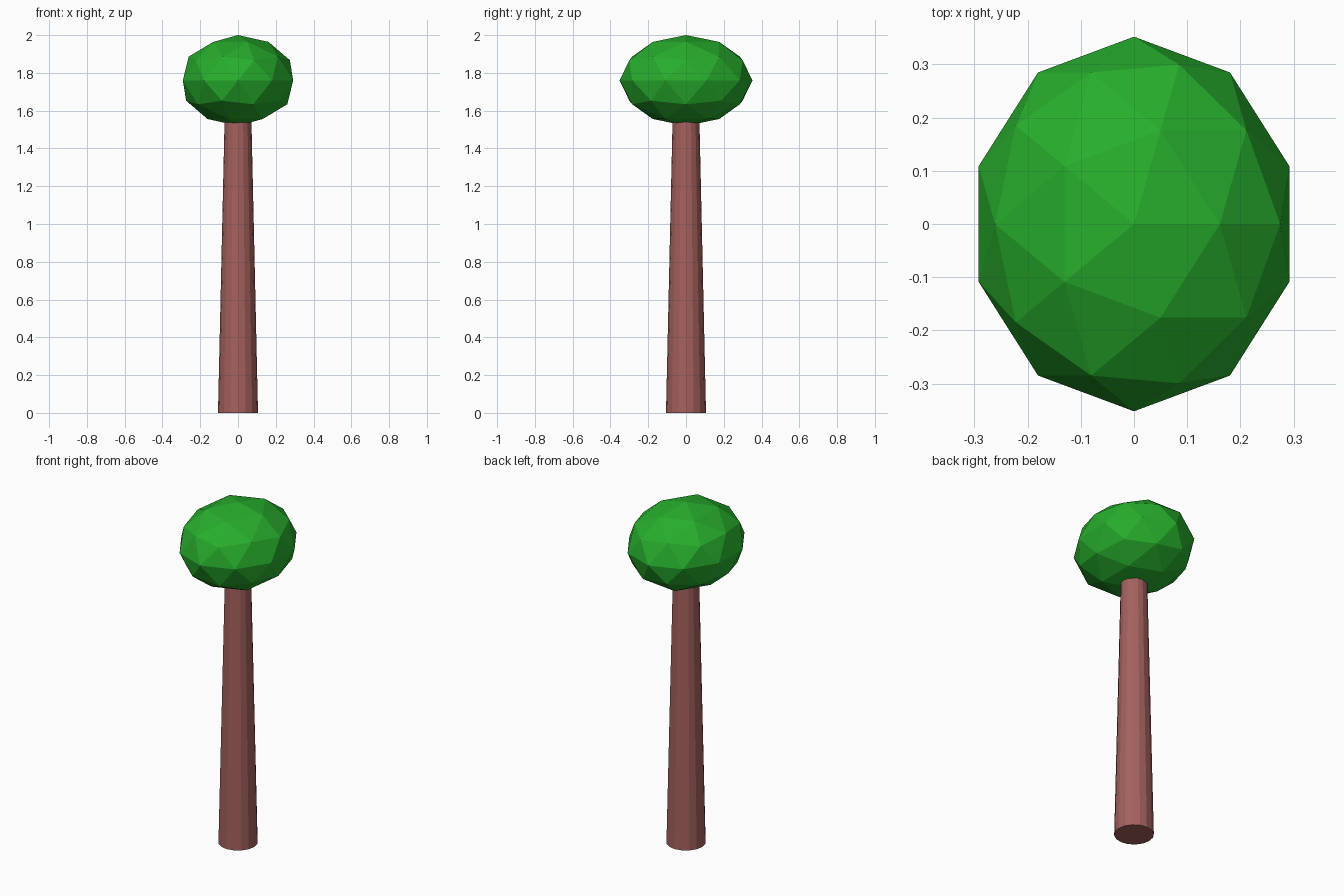
import bpy

if "Cube" in bpy.data.objects:
    bpy.data.objects.remove(bpy.data.objects["Cube"])


def paint(obj, name, color):
    mat = bpy.data.materials.new(name)
    mat.diffuse_color = (*color, 1)
    mat.use_nodes = True
    mat.node_tree.nodes["Principled BSDF"].inputs["Base Color"].default_value = mat.diffuse_color
    obj.data.materials.append(mat)


# Tapered trunk, its top tucked into the crown
TRUNK_HEIGHT = 1.6
bpy.ops.mesh.primitive_cone_add(vertices=16, radius1=0.106, radius2=0.07,
                                depth=TRUNK_HEIGHT,
                                location=(0, 0, TRUNK_HEIGHT / 2))
trunk = bpy.context.object
trunk.name = "trunk"
paint(trunk, "bark", (0.37, 0.12, 0.11))

# Faceted, squashed crown
bpy.ops.mesh.primitive_ico_sphere_add(subdivisions=2, radius=1,
                                      location=(0, 0, 1.76))
crown = bpy.context.object
crown.name = "crown"
crown.scale = (0.307, 0.352, 0.24)
bpy.ops.object.transform_apply(location=False, rotation=False, scale=True)
paint(crown, "leaves", (0.02, 0.42, 0.025))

• Description of the task
All lines from the one containing "location=(0, 0, 1.76))" through the end of the listing above are to be restated word for word, and no others.

• Response to this exercise
                                      location=(0, 0, 1.76))
crown = bpy.context.object
crown.name = "crown"
crown.scale = (0.307, 0.352, 0.24)
bpy.ops.object.transform_apply(location=False, rotation=False, scale=True)
paint(crown, "leaves", (0.02, 0.42, 0.025))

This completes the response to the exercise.